Success is hard. If it was easy, well, we wouldn’t applaud it so much. But success is any field can be quite difficult. It takes talent, but also a fair amount of good luck. Many things can derail us from success, whether they be personal problems, health problems, or own immaturity or inabilities.
Baseball can be perhaps harsher than many other fields because your success or failure can be summed up on the back of a baseball card. That doesn’t tell the whole story of course. The Twitter account at a fellow SB Nation site, Fake Teams, asked an interesting question - who do you wish had enjoyed more success than he did?
Who's the one guy you wish would've succeeded in the MLB but it just didn't work out for him?— Fake Teams (@faketeams) March 5, 2019
I don’t want to besmirch the career of any of these guys. It is HARD to even make it to professional baseball, let alone have great success at it. The fact these guys even reached the minors or Major League level means they are in the one percent of the one percent of baseball players in the world.
But I’m sure most players dream of being an All-Star, enjoying a World Series, having sustained Major League success. I asked people on Twitter, who did they wish had more success?
Disco Hayes— Tim Webber (@HelloTimWebber) March 5, 2019
Chris “Disco” Hayes was a submarining reliever the Royals signed out of the independent league in 2005. He put up good numbers and got as high as AAA, but never got a taste of big league action.
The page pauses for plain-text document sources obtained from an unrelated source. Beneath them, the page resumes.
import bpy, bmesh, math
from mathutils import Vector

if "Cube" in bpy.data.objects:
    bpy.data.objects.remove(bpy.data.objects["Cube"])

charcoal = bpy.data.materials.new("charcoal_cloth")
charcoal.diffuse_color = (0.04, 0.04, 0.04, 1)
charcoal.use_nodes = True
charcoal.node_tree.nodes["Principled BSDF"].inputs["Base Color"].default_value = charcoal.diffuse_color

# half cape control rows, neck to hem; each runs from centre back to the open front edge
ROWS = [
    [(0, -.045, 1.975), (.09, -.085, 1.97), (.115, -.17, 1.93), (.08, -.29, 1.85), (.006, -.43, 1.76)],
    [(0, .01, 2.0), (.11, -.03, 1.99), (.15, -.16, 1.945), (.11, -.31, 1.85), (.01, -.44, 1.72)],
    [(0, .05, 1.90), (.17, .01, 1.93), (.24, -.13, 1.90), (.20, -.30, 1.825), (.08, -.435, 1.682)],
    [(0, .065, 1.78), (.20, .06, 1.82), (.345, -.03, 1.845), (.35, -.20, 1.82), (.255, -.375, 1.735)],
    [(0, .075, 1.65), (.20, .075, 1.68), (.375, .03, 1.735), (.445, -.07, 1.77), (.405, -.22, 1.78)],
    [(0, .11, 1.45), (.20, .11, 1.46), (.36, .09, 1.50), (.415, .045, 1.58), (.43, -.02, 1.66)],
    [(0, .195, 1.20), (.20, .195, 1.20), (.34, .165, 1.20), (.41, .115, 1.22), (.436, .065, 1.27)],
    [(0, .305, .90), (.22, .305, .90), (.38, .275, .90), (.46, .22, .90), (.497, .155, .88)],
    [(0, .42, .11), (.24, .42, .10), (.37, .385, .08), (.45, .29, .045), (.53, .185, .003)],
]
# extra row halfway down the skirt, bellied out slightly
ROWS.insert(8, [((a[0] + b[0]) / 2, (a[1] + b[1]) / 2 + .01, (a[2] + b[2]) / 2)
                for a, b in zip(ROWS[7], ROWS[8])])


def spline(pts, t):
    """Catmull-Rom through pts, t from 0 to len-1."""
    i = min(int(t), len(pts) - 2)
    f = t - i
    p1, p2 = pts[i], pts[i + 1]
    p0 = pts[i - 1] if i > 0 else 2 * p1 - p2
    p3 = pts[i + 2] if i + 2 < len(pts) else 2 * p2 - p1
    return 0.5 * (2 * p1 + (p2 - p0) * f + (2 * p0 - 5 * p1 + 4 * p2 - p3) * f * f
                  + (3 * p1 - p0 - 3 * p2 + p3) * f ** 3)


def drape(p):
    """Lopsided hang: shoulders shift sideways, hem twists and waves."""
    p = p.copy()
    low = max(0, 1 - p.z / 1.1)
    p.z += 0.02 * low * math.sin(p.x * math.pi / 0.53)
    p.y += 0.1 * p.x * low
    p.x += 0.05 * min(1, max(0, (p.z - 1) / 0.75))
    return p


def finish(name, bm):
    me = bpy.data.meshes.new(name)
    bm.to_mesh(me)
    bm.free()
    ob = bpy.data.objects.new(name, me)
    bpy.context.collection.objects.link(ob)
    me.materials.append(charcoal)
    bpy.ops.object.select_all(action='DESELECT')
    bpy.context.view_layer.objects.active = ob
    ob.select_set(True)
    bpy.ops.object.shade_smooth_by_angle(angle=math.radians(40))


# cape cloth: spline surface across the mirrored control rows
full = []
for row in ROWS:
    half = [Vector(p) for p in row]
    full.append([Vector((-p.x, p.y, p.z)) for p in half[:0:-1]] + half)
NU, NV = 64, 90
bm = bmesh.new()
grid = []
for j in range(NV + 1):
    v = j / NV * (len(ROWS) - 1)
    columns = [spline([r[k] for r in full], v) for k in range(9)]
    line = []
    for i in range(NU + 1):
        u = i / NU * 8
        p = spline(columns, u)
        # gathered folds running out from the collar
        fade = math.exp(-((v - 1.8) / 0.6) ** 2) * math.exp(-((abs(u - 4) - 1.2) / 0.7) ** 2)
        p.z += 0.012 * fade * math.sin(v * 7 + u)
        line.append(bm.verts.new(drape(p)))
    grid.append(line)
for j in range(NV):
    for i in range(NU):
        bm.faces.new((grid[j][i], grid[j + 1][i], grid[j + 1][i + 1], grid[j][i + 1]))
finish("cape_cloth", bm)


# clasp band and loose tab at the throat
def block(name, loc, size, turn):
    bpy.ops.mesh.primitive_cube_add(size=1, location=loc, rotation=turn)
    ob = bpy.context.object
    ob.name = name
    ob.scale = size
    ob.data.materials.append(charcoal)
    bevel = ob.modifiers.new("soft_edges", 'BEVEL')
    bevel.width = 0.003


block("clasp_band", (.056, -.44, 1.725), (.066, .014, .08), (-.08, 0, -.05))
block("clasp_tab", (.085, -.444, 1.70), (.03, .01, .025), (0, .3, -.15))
He seemed like a fun guy and submariners are awesome, so it would have been great to see him at least get a shot at pitching in Kauffman Stadium.
Kila Ka’aihue— Cole Carmody (@ColeCarmody52) March 5, 2019
Kila is probably a Royals Review Hall of Famer as a guy many on here advocated for many years while the club was messing around with guys like Mike Jacobs. Kila hit .314/.456/.628 with 104 walks and 37 home runs for AA Northwest Arkansas and AAA Omaha in 2008, then was Omaha’s best hitter the next two seasons, waiting for a chance in Kansas City. He got an extended look in 2010, but with mixed results, and was the starting first baseman to begin the 2011 season before Eric Hosmer was called up for good. Kila never really put up much of a Major League career, but he was a AAA terror for many years.
Bo Jackson, wouldn’t say didn’t work out, but love to see his career without the football injury— Chris Bell (@Osubarry) March 5, 2019
It seems weird to say you would like an All-Star Game MVP to have had a better career, but with Bo it feels like we were robbed of seeing more. There were certainly flaws to his game and he was a bit raw as a player, but Bo had unearthly talent and gave us a highlight reel performance every night. It would have been interesting to see what he could have done with a full career.
Dee Brown— Tyler H (@th8_) March 5, 2019
Dee Brown was an absolute beast in the minors. The former first-rounder hit .331/.436/.570 with 25 home runs and 30 steals between A Wilmington and AA Wichita back in 1999 and was ranked the 11th-best prospect in the game by Baseball America. Brown got a few chances with the Royals, hitting .233/.280/.333 in 271 big league games. Once he was back in the minors at age 28, well past prospect status, Joe Posnanski, then of the Kansas City Star, penned an excellent piece looking at what happened. The Royals had not handled Brown particularly well, but Brown bore a lot of responsibility as well for being immature.
“I know I didn’t do everything right. I know I made mistakes. But man, I can’t help it, sometimes I look around and think, “What happened?””
It was too bad, because he was the kind of five-tool player the Royals really could have used in those days.
Ed Hearn. From all accounts he sounds like a good guy who just couldn't stay healthy after the trade with the Mets.— Sean Thornton (@SeanThornton5) March 5, 2019
This is a great answer. Hearn became a whipping boy in Kansas City for being the return in the ill-advised David Cone trade back in 1986. But at the time, the trade made sense. Cone was a wild reliever in an organization stocked with pitching, while Hearn was a young promising catcher, and the Royals badly needed catching. Injuries robbed Hearn of having much of a career and the pressure of being “the guy we got for David Cone” took a toll on Hearn, even putting him to the point of considering suicide. Eventually Hearn overcame his depression and a kidney disease and became an inspirational speaker and by all accounts is a great guy who certainly deserved a better career.
What about you? Who do you wish had achieved more success as a big leaguer, on the Royals or otherwise?